Hi R. Dixon,
If you have an image where the dynamic range is wider than what the JPEG format can support, then there is the potential for loss. JPEG is a compression algorithm - well several of them - applied to image-information to save on file-sizes.
Not all pictures necessarily exceeds the JPEG format and for many of those who do, it;s not visible to the naked eye and certainly not even visible on a computer monitor.
RAW files gives you somewhat more leeway to push post-processing further without getting an overprocessed look. For example: shadow detail in a high-contrast exposure can be lightened and more detail be pulled out of the shadows than a JPEG - most of the time. But it's not exactly HDR-technique either, so don't expect miracles.

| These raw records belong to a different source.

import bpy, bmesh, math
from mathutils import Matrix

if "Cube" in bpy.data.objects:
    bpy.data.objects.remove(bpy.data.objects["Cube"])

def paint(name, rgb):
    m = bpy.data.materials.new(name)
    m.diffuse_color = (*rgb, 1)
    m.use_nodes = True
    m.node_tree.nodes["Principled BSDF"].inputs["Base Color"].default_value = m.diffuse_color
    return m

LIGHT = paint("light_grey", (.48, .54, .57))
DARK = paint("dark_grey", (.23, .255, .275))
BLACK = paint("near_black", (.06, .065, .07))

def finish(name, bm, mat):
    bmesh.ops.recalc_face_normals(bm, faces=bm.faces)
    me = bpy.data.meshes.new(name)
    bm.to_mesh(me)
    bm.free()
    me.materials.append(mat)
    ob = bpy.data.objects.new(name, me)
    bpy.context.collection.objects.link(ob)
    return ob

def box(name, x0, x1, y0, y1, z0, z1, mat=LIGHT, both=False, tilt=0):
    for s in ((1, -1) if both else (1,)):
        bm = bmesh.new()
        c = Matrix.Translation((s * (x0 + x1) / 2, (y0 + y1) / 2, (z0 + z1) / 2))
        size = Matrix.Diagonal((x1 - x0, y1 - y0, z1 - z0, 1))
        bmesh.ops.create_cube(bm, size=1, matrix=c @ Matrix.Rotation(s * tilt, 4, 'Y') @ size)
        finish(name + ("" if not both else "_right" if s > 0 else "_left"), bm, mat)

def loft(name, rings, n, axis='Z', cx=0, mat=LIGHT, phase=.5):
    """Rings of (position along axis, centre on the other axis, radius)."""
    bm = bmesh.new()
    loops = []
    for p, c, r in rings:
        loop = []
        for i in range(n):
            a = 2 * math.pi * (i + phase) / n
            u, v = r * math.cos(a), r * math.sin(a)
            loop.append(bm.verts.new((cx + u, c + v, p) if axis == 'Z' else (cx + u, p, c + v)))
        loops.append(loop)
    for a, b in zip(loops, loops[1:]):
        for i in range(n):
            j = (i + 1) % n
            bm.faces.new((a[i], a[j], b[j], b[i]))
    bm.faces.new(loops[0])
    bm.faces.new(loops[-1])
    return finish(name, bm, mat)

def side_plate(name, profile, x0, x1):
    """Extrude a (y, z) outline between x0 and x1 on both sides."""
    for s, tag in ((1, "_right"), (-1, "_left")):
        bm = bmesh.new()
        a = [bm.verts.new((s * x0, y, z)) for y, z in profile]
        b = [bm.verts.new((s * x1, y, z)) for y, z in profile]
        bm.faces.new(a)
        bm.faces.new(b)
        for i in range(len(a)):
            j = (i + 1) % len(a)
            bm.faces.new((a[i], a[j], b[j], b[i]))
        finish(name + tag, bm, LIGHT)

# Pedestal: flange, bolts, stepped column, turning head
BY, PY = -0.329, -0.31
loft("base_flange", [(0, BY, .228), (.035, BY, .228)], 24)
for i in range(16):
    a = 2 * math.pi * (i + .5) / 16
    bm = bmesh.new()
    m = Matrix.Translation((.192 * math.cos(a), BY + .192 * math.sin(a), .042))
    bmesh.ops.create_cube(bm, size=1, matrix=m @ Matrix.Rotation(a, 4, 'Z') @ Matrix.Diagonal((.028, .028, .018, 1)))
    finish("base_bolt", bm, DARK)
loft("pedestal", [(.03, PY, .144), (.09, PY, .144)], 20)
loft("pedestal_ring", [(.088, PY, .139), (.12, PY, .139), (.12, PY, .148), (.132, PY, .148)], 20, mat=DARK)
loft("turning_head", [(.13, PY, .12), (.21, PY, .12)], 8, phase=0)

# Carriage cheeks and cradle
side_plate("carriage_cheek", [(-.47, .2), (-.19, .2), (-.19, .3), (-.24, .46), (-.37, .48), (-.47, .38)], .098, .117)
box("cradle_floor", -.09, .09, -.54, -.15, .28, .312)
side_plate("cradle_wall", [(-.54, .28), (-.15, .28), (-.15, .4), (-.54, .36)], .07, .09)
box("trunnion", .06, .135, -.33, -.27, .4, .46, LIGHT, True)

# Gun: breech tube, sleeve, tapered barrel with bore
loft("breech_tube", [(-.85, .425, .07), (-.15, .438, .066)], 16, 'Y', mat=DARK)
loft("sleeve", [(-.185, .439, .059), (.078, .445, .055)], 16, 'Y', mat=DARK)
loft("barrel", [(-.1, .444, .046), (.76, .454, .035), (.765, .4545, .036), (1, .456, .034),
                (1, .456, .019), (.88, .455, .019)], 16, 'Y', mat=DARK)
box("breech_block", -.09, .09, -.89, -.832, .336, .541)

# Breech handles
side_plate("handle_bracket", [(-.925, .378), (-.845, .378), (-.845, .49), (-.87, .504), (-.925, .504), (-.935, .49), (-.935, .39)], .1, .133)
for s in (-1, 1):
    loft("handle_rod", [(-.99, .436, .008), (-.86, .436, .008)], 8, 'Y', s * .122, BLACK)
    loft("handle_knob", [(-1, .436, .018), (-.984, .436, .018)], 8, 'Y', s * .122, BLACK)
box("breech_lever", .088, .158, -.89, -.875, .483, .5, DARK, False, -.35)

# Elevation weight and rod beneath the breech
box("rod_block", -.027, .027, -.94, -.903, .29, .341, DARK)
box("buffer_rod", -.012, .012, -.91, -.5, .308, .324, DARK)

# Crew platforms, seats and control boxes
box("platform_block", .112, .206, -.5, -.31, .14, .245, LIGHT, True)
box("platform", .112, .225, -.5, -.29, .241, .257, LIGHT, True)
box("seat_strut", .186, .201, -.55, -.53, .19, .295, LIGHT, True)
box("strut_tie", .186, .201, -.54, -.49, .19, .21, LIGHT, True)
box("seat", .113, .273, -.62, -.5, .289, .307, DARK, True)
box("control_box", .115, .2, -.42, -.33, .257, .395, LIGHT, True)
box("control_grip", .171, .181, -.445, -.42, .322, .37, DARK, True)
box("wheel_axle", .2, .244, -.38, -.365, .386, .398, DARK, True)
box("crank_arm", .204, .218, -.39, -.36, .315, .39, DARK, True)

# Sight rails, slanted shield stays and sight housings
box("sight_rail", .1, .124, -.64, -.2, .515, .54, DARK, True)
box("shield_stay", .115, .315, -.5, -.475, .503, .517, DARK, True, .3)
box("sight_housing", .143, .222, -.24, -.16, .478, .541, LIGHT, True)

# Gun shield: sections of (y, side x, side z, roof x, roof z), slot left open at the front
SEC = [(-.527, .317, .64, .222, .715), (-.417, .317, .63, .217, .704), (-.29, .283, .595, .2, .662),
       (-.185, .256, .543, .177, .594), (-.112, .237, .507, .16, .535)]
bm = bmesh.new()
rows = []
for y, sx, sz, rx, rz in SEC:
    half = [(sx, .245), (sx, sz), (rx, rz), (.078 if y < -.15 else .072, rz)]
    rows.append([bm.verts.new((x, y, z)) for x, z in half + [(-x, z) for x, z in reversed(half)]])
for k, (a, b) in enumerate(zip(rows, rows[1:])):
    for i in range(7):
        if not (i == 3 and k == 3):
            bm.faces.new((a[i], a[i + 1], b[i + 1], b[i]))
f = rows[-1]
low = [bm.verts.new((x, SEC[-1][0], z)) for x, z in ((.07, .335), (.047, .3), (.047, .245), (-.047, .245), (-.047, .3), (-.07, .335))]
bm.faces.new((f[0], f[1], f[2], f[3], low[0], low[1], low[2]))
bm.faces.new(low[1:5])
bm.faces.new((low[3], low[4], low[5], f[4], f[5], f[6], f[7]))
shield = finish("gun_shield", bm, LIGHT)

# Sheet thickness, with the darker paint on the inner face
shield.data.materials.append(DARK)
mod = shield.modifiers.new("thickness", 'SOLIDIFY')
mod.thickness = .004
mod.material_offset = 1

Finally, gradations can sometimes be handled more elegantly with a RAW file. It depends a lot on what else is in the picture - JPEG may cover it, but it may not.
Ultimately you should make this decision for yourself. My suggestion is that for everyday shooting just stick with JPEG - good pictures are good pictures and they look fabulous in 18X12 inch prints. Don't worry - you do not need to have that feeling when you have taken a great shot that you really like - but in JPEG - that "OH DRATS! now it's gonna suck on a big print because I didn't use RAW".
Experiement. If you go out in the "golden hours" of the day with your tripod and shoot some killer sunsets, foliage, mountain and water shots - try it with RAW. Just a few to begin with. Then process them with RAW software and see if there is a significant difference to your eyes - but don't expect a "HEUREKA" experience looking at your monitor (unless you got some 30 inch Lacie OLED beast for $5.000 dollars..lol). And see where it gets you.
RAW files are large and RAW processing is an extra step in the work flow.
Not that it has any bearing on what's right for you, but I only shoot JPEG.